## Problem to work on
From the line with "b.width = bevel" onward, reproduce each line of the entries exactly, ending at the last one, and add nothing.
▬▬▬▬▬▬▬▬▬▬
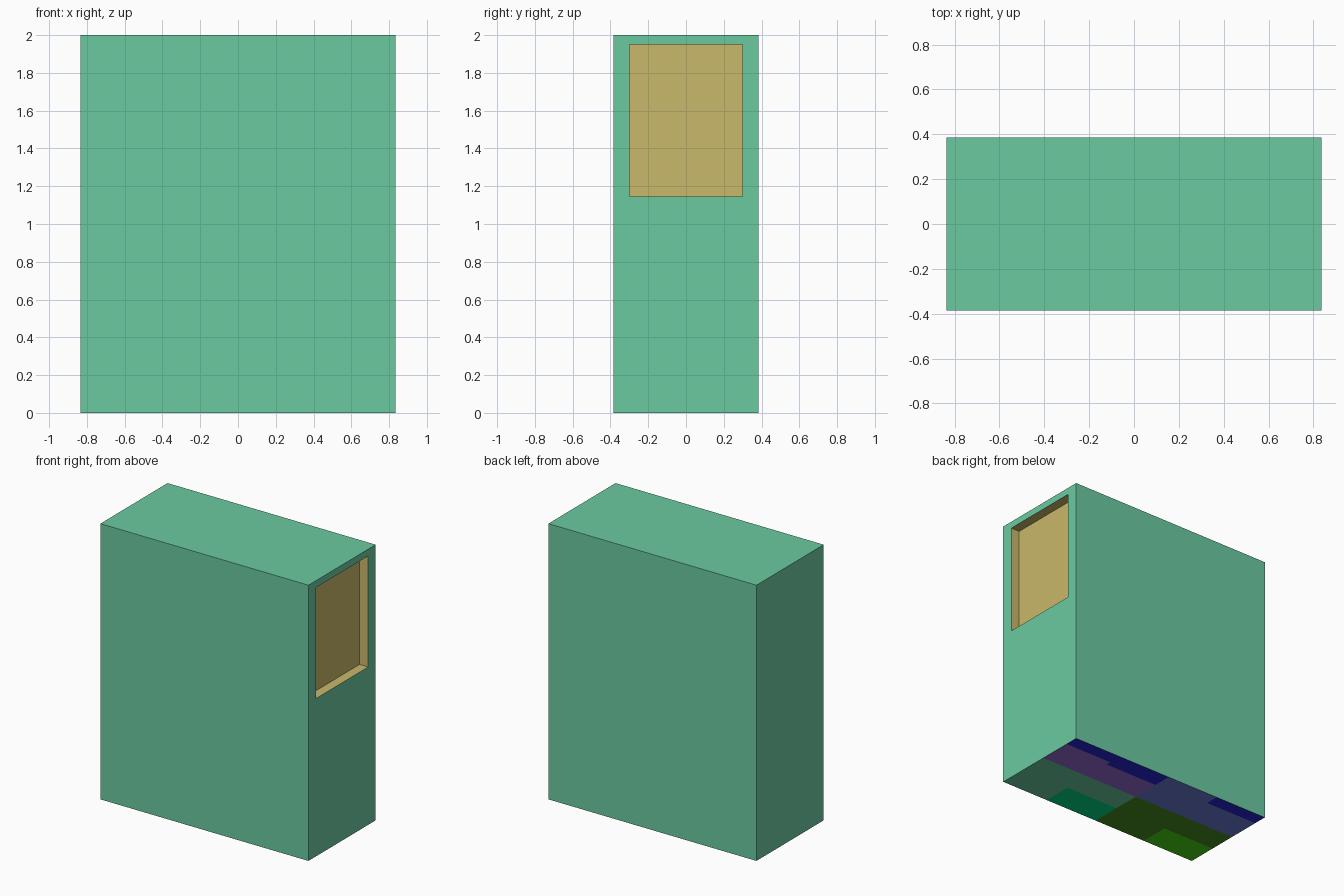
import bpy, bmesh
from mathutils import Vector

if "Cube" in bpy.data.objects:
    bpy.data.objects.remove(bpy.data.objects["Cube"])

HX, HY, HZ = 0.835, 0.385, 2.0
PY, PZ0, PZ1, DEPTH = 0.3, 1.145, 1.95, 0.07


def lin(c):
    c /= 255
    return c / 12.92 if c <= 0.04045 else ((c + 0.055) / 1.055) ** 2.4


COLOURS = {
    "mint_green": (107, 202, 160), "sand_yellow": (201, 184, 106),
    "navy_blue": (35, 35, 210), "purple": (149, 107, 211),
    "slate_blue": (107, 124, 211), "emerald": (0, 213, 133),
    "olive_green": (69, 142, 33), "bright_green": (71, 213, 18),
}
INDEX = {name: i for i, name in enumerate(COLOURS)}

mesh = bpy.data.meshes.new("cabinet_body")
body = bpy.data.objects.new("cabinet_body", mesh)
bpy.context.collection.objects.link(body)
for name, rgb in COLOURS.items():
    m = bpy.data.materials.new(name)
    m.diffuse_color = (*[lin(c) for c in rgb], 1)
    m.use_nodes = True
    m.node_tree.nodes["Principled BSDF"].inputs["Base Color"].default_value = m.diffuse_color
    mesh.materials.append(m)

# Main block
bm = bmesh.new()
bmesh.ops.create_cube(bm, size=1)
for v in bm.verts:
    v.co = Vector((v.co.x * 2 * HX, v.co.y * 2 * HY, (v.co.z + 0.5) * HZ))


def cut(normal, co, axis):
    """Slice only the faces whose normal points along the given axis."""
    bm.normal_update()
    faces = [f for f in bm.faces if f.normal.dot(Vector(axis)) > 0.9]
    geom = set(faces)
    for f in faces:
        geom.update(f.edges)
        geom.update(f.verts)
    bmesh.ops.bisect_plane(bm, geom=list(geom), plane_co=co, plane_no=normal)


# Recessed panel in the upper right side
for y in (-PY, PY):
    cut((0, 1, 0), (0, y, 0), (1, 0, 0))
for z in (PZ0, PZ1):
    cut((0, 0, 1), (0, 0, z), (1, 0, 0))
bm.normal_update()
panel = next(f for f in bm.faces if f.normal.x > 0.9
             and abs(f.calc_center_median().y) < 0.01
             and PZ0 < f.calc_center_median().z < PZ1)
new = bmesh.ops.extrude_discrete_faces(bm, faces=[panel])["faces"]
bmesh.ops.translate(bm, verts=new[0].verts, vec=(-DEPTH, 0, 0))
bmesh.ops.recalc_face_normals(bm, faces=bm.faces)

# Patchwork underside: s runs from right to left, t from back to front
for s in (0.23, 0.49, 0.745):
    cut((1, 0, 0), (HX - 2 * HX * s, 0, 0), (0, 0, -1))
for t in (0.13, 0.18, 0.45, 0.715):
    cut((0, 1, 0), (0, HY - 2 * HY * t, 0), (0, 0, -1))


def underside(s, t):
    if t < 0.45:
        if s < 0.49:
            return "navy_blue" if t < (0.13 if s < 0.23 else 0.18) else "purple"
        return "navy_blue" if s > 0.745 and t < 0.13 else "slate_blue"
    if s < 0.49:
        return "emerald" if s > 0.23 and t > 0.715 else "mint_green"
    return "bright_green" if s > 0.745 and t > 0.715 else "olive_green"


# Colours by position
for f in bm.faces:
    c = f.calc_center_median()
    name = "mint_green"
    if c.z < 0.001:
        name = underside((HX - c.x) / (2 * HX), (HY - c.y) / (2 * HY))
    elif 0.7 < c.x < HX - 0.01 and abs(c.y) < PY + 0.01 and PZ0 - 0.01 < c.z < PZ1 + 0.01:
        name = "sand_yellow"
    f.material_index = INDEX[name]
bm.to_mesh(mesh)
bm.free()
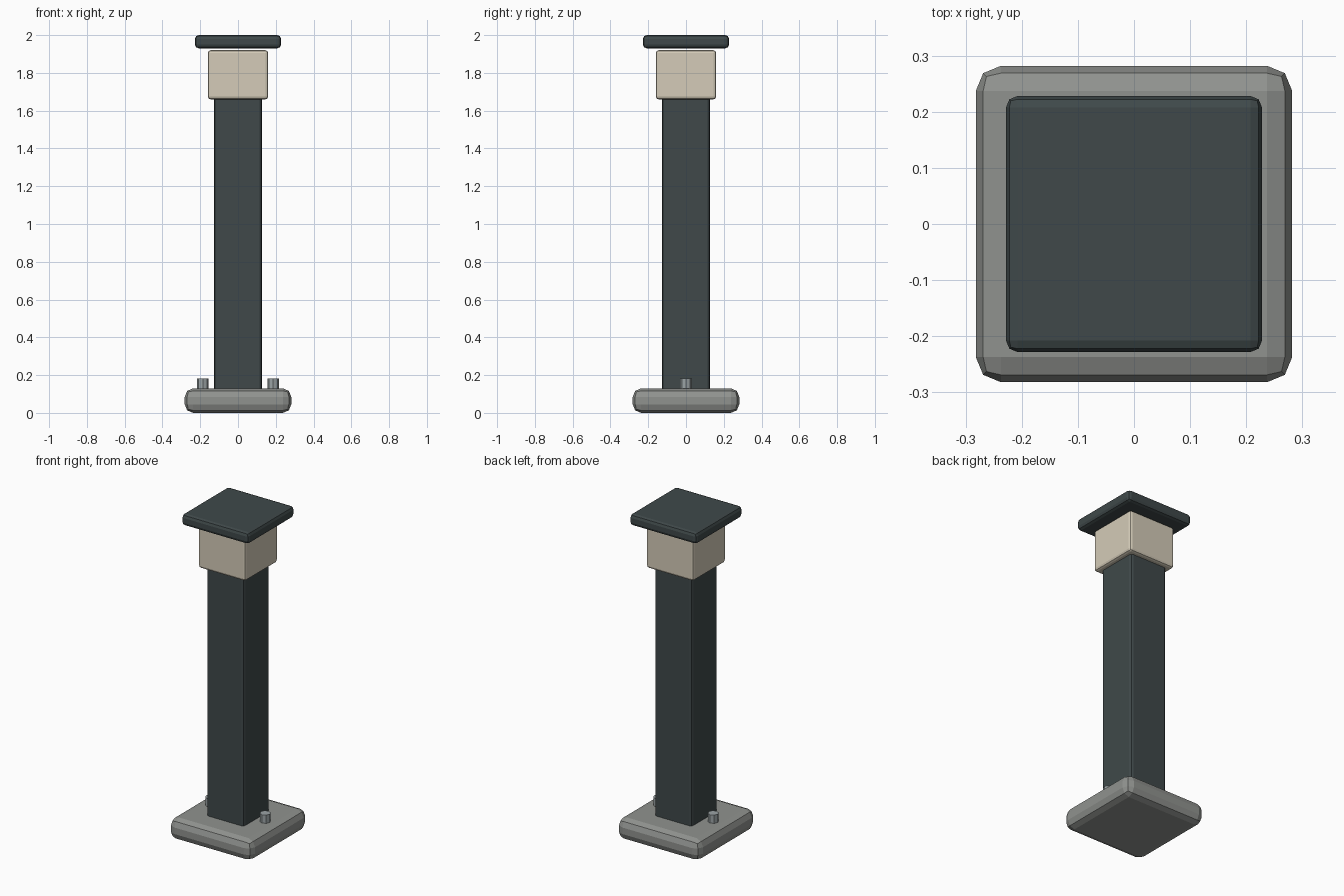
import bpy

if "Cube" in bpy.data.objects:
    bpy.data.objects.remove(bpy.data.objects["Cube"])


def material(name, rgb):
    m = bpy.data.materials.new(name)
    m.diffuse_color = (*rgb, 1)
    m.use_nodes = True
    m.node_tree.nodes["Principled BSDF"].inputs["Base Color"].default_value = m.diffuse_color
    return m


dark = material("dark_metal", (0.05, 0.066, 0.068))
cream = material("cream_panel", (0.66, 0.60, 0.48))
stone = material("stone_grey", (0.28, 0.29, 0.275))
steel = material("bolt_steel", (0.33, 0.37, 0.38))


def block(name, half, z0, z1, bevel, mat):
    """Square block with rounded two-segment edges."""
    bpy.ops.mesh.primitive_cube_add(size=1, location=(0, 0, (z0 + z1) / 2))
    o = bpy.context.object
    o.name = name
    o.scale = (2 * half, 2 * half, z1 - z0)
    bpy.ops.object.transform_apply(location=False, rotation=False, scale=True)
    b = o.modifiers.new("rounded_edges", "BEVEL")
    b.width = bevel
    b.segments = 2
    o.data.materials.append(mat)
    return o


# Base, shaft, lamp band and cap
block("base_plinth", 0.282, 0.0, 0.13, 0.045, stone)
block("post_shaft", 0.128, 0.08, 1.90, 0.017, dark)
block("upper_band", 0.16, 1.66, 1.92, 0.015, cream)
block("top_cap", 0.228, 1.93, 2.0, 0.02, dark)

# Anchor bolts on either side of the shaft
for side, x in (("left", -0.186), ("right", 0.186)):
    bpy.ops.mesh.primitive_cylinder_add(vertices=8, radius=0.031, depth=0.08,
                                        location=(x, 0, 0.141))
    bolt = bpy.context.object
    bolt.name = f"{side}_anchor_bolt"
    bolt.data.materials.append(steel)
▬▬▬▬▬▬▬▬▬▬
## Written response
    b.width = bevel
    b.segments = 2
    o.data.materials.append(mat)
    return o


# Base, shaft, lamp band and cap
block("base_plinth", 0.282, 0.0, 0.13, 0.045, stone)
block("post_shaft", 0.128, 0.08, 1.90, 0.017, dark)
block("upper_band", 0.16, 1.66, 1.92, 0.015, cream)
block("top_cap", 0.228, 1.93, 2.0, 0.02, dark)

# Anchor bolts on either side of the shaft
for side, x in (("left", -0.186), ("right", 0.186)):
    bpy.ops.mesh.primitive_cylinder_add(vertices=8, radius=0.031, depth=0.08,
                                        location=(x, 0, 0.141))
    bolt = bpy.context.object
    bolt.name = f"{side}_anchor_bolt"
    bolt.data.materials.append(steel)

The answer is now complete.